"First they try to block you; second, they try to infiltrate you; and third, you win. I really think that's how it works. Because the power is shifted," he said.
"I believe there's a real chance that we can eliminate censorship and the possibility of censorship in a decade."
Schmidt has long spoken out against limitations to the freedom of expression and restricted Internet access around the world. Earlier this year, he traveled to North Korea, a country disconnected from the rest of the world, to promote the cause.
"It's clear that we failed. But we'll try again. We have not been invited back," he said of the personal trip, the timing of which was later criticized by the U.S. State Department as being not helpful because it came shortly after North Korea's launch of a long-range rocket.
The goal for North Korea, Schmidt said, was not democracy for now but to merely get the people to connect with the rest of the world: "My view is that if we can get some connectivity, then they'll begin to open the country, they'll begin to understand other systems."
On the home front, too, Google is now one of several tech companies embroiled in the controversy over the reach of U.S. government spying. Top secret documents disclosed by former spy agency contractor Edward Snowden have suggested the National Security Agency has tapped Google's and others' communications links to aid in its gathering of intelligence.
Schmidt at the time said that the NSA's activity, if true, was outrageous and potentially illegal.
Google, at which Schmidt served as CEO until 2011, has faced its own criticism for intercepting data over the years.

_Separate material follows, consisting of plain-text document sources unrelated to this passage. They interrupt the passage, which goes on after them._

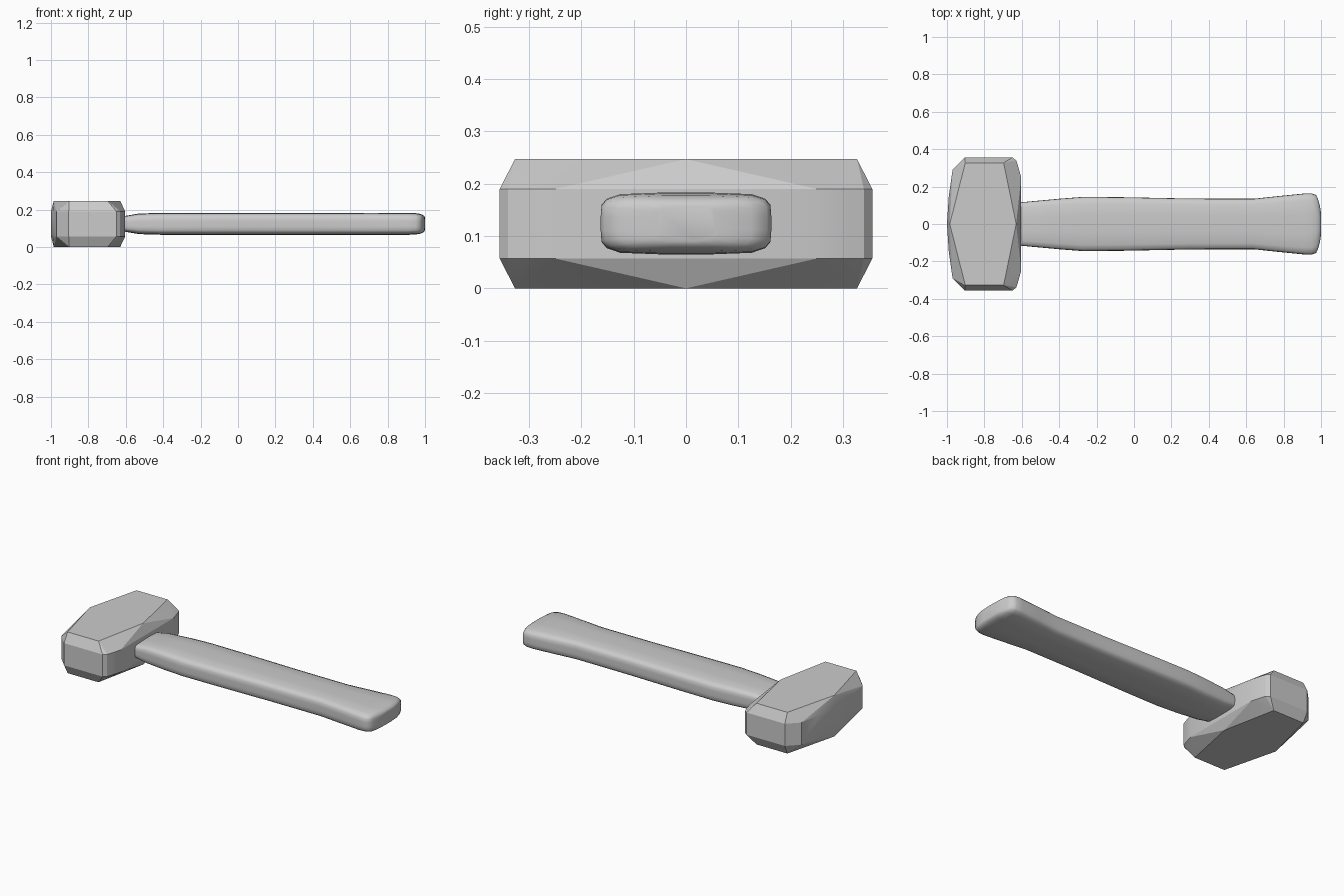
import bpy, bmesh, math

if "Cube" in bpy.data.objects:
    bpy.data.objects.remove(bpy.data.objects["Cube"])


def finish(name, bm, angle):
    bmesh.ops.recalc_face_normals(bm, faces=bm.faces)
    mesh = bpy.data.meshes.new(name)
    bm.to_mesh(mesh)
    bm.free()
    ob = bpy.data.objects.new(name, mesh)
    bpy.context.collection.objects.link(ob)
    bpy.ops.object.select_all(action='DESELECT')
    ob.select_set(True)
    bpy.context.view_layer.objects.active = ob
    bpy.ops.object.shade_smooth_by_angle(angle=math.radians(angle))
    return ob


# Hammer head: hull of a wide middle band and two smaller hexagonal faces
band = [(-1, 0), (-0.99, 0.15), (-0.97, 0.29), (-0.905, 0.356), (-0.65, 0.356),
        (-0.63, 0.34), (-0.62, 0.31), (-0.603, 0.25)]
cap = [(-0.985, 0), (-0.902, 0.327), (-0.697, 0.327), (-0.63, 0)]
bm = bmesh.new()
for outline, heights in ((band, (0.057, 0.19)), (cap, (0.0, 0.247))):
    for z in heights:
        for x, y in outline:
            for s in ((1, -1) if y else (1,)):
                bm.verts.new((x, s * y, z))
bmesh.ops.convex_hull(bm, input=bm.verts)
bmesh.ops.dissolve_limit(bm, angle_limit=math.radians(1),
                         verts=bm.verts, edges=bm.edges)
finish("hammer_head", bm, 20)

# Handle: rounded section lofted along x as (x, half width, half height)
stations = [(-0.66, 0.11, 0.036), (-0.605, 0.116, 0.042), (-0.53, 0.123, 0.055),
            (-0.4, 0.135, 0.059), (-0.27, 0.145, 0.059), (-0.05, 0.143, 0.059),
            (0.3, 0.136, 0.059), (0.64, 0.135, 0.059), (0.77, 0.149, 0.059),
            (0.91, 0.163, 0.059), (0.95, 0.163, 0.057), (0.974, 0.155, 0.053),
            (0.987, 0.125, 0.048), (0.996, 0.085, 0.042), (1.0, 0.055, 0.034)]
quarter = [(1, 0.25), (0.99, 0.6), (0.93, 0.8), (0.77, 0.95), (0.3, 1)]
section = (quarter + [(-a, b) for a, b in reversed(quarter)]
           + [(-a, -b) for a, b in quarter]
           + [(a, -b) for a, b in reversed(quarter)])
bm = bmesh.new()
rings = [[bm.verts.new((x, a * w, 0.124 + b * h)) for a, b in section]
         for x, w, h in stations]
n = len(section)
for r0, r1 in zip(rings, rings[1:]):
    for i in range(n):
        j = (i + 1) % n
        bm.faces.new((r0[i], r0[j], r1[j], r1[i]))
bm.faces.new(rings[0])
bm.faces.new(rings[-1])
finish("handle", bm, 50)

The company acknowledged in 2010 that a fleet of cars it operates to map the world's streets had mistakenly collected passwords and other personal data from home consumers' wireless networks over a two year-period.
Earlier this week, Google agreed to pay $17 million to settle a probe by 37 U.S. states that it bypassed privacy settings on the iPhone's Web browser and tracked Web users.
"The solution to government surveillance is to encrypt everyone," Schmidt said on Wednesday, referring to the process of encoding data to secure it.
He acknowledged that encryption can be broken and said Snowden's revelations showed the NSA has indeed done it, but added: "With sufficiently long keys and changing the keys all the time, it turns out it's very, very difficult for the interloper of any kind to go in and do that."
Google has recently increased the length and complexity of its encryption keys, Schmidt said, calling it a constant "game of cat and mouse" between the governments and Internet users.
"It's pretty clear to me that government surveillance and the way in which governments are doing this will be here to stay in some form, because it's how the citizens will express themselves, and the governments will want to know what they're doing," Schmidt said.
"In that race, I think the censors will lose, and I think that people would be empowered."
© Thomson Reuters 2013